» Assignment
Produce again, without any change, the lines running from the one with "[(0, TOP), slope(EX, 0), slope(EX, -.034), (0, TOP" through the final line of the data below, and only those.

» Data under study

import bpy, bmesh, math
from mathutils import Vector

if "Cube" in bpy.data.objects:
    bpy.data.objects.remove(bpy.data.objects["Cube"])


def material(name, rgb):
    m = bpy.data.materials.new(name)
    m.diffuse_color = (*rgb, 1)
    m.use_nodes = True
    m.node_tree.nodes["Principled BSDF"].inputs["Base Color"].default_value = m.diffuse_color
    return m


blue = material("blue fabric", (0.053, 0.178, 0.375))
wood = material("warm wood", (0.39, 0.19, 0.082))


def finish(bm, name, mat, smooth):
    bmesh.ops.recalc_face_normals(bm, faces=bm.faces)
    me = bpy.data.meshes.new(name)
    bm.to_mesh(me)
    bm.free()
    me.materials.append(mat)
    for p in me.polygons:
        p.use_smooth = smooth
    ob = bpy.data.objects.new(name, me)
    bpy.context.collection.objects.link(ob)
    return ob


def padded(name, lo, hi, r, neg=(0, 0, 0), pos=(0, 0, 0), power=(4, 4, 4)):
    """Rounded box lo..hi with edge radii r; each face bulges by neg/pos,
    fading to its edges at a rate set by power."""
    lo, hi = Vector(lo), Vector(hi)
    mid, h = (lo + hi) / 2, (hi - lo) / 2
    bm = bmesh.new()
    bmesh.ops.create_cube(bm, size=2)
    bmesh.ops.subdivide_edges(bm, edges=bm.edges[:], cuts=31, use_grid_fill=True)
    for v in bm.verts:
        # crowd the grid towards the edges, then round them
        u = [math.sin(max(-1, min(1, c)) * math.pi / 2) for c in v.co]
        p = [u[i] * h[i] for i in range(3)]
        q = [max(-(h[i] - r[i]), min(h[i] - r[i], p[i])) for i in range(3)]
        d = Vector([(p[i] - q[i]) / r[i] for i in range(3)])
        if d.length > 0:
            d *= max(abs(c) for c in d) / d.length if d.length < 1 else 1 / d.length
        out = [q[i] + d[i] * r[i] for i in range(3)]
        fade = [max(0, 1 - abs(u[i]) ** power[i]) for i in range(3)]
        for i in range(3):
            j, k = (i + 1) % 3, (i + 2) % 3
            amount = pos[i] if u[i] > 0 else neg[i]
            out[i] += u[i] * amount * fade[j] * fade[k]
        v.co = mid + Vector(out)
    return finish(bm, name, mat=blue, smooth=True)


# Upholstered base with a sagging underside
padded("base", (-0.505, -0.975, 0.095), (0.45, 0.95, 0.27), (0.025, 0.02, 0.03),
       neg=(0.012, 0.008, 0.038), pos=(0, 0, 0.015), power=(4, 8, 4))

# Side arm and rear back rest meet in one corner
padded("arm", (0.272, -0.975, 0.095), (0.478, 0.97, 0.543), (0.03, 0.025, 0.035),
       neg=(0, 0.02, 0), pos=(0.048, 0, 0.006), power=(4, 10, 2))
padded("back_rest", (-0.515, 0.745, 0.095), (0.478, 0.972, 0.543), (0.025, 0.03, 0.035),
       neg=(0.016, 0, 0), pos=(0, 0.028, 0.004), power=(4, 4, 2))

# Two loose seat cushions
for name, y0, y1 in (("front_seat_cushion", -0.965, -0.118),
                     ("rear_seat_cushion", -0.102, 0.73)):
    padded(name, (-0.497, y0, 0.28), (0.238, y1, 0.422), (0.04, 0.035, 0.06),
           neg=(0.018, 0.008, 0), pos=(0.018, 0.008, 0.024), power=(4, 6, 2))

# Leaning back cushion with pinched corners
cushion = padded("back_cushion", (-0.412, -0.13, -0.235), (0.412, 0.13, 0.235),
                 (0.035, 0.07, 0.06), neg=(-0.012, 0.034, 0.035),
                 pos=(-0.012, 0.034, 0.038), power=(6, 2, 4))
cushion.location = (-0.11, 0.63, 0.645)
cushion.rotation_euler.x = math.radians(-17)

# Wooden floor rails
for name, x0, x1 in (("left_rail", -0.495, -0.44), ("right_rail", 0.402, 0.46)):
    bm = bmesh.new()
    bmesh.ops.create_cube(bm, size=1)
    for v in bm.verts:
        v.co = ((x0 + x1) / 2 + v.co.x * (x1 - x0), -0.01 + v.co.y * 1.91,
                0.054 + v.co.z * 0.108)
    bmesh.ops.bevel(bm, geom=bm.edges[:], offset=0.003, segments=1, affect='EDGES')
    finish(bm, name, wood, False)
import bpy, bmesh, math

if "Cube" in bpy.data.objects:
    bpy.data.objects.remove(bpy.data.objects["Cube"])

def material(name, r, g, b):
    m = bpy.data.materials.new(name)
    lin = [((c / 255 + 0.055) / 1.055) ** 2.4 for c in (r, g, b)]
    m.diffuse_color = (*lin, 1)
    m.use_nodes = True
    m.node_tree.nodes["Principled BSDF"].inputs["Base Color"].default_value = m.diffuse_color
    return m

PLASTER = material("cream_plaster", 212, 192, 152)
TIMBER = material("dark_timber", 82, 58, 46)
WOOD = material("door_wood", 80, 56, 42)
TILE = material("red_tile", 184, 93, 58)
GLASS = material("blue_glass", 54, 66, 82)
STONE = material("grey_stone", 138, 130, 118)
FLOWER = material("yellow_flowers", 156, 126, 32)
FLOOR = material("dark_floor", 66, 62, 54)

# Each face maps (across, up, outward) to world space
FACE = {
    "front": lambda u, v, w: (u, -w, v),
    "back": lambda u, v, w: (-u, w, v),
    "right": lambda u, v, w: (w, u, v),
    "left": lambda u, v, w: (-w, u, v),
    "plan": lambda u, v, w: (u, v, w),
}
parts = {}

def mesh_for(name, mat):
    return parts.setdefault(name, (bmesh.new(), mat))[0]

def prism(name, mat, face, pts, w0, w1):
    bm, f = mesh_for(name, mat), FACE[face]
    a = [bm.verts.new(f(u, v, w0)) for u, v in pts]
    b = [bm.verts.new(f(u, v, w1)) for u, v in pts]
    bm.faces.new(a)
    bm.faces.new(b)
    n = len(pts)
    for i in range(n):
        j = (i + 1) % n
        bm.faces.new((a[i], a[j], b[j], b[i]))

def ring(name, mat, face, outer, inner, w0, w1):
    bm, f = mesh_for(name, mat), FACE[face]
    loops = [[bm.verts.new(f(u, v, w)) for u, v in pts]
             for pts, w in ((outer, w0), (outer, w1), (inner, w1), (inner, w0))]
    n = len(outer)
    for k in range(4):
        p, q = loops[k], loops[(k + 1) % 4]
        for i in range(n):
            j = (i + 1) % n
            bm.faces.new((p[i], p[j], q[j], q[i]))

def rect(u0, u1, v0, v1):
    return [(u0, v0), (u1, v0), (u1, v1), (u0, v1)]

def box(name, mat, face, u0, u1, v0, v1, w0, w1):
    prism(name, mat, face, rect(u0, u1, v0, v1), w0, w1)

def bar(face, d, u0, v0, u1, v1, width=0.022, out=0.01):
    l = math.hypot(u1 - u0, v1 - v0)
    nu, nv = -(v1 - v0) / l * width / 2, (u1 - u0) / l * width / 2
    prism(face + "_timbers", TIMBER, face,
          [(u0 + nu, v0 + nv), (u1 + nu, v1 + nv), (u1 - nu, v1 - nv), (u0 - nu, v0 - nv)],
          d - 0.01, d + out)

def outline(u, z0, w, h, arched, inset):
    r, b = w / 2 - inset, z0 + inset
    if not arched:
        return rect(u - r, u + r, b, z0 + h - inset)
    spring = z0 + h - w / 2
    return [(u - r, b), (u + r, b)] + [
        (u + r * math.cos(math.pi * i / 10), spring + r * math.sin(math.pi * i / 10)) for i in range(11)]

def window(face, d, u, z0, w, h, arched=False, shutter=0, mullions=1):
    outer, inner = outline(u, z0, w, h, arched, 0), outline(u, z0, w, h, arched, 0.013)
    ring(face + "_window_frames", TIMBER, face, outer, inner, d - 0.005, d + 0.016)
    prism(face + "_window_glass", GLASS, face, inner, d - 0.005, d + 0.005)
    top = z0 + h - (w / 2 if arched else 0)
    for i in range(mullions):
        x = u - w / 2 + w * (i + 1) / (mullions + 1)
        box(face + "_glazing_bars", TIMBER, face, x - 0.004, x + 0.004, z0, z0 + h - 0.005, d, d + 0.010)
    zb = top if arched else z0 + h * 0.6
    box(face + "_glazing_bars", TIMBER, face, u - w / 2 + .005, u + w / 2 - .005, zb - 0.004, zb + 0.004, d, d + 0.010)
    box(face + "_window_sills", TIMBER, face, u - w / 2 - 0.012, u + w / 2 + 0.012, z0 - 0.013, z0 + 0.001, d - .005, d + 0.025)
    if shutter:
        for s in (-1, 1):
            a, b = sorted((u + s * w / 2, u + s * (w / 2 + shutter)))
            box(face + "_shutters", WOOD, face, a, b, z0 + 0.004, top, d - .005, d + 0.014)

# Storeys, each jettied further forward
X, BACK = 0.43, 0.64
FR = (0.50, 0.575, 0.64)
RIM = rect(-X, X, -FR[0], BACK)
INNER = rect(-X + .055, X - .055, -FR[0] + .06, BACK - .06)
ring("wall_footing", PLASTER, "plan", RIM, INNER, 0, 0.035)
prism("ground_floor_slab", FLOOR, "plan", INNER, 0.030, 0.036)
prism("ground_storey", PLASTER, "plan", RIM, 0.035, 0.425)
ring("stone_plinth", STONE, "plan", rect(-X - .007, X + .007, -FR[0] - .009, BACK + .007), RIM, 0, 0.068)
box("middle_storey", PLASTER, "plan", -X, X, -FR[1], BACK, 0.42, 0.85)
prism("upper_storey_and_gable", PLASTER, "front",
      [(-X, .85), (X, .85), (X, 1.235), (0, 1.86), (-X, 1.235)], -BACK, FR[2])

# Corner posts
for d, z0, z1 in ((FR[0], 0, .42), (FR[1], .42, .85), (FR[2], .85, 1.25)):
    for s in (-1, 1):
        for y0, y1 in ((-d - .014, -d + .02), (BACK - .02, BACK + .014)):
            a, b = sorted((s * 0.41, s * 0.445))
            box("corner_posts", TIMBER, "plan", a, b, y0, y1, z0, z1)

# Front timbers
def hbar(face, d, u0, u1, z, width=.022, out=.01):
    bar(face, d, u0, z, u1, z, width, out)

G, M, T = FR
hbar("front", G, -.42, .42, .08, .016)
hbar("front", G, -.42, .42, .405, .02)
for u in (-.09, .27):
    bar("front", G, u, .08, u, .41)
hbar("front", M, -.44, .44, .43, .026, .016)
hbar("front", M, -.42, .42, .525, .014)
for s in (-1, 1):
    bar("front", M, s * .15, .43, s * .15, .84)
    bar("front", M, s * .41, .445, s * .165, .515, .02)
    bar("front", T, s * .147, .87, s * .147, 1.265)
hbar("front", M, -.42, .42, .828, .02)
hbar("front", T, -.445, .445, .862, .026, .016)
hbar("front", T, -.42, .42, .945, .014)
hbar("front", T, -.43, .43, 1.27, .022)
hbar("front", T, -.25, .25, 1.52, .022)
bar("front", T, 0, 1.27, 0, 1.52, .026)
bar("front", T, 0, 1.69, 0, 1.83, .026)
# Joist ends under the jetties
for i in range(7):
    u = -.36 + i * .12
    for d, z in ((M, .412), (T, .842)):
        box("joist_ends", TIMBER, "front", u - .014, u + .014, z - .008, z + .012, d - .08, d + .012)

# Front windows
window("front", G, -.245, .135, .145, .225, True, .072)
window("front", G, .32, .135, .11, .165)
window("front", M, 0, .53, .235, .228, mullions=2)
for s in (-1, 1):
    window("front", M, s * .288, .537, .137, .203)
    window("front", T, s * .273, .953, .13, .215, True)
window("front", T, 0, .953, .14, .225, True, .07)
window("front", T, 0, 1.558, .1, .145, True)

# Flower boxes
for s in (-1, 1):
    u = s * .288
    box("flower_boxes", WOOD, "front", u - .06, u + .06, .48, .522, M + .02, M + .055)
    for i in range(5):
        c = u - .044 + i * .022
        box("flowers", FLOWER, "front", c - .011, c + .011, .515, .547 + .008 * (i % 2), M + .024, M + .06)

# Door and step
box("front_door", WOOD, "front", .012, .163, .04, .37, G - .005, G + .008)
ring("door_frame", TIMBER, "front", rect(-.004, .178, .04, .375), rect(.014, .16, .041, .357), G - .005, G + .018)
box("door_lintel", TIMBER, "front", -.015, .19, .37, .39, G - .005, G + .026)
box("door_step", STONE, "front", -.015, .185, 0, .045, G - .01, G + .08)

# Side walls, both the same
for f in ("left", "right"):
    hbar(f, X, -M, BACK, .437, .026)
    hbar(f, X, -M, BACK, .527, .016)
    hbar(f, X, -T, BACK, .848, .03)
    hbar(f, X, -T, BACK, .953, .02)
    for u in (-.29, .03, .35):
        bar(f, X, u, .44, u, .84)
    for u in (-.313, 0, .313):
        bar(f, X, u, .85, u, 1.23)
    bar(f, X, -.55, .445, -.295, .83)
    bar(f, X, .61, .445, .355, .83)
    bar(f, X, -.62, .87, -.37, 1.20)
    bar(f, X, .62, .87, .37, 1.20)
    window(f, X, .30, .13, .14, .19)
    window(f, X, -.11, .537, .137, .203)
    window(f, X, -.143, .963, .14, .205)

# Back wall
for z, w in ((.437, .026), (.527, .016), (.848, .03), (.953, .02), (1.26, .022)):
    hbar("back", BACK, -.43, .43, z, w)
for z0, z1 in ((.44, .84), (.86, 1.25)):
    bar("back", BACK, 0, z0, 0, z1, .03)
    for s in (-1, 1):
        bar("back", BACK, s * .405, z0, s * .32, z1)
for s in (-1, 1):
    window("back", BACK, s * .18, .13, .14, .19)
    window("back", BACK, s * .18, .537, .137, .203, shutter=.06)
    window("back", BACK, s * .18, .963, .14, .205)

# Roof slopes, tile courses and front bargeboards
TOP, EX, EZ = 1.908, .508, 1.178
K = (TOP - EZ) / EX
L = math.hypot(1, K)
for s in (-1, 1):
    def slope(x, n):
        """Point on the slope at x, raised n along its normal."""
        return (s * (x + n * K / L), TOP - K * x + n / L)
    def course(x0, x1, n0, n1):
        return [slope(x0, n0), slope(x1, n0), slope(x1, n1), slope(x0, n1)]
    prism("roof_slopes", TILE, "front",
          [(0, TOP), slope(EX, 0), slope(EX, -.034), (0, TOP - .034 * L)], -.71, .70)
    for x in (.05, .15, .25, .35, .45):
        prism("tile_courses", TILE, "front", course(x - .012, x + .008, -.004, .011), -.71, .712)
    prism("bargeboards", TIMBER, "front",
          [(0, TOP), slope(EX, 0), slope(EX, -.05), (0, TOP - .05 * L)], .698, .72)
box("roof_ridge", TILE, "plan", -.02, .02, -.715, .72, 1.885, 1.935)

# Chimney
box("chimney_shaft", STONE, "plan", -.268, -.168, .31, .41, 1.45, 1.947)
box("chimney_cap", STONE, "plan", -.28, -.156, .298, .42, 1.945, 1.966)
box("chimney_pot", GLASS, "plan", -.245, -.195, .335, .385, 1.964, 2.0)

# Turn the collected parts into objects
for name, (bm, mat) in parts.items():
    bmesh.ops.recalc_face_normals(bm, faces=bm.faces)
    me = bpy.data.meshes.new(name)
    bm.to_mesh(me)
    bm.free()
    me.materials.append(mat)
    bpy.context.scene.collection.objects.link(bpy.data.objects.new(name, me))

» Answer to this problem
          [(0, TOP), slope(EX, 0), slope(EX, -.034), (0, TOP - .034 * L)], -.71, .70)
    for x in (.05, .15, .25, .35, .45):
        prism("tile_courses", TILE, "front", course(x - .012, x + .008, -.004, .011), -.71, .712)
    prism("bargeboards", TIMBER, "front",
          [(0, TOP), slope(EX, 0), slope(EX, -.05), (0, TOP - .05 * L)], .698, .72)
box("roof_ridge", TILE, "plan", -.02, .02, -.715, .72, 1.885, 1.935)

# Chimney
box("chimney_shaft", STONE, "plan", -.268, -.168, .31, .41, 1.45, 1.947)
box("chimney_cap", STONE, "plan", -.28, -.156, .298, .42, 1.945, 1.966)
box("chimney_pot", GLASS, "plan", -.245, -.195, .335, .385, 1.964, 2.0)

# Turn the collected parts into objects
for name, (bm, mat) in parts.items():
    bmesh.ops.recalc_face_normals(bm, faces=bm.faces)
    me = bpy.data.meshes.new(name)
    bm.to_mesh(me)
    bm.free()
    me.materials.append(mat)
    bpy.context.scene.collection.objects.link(bpy.data.objects.new(name, me))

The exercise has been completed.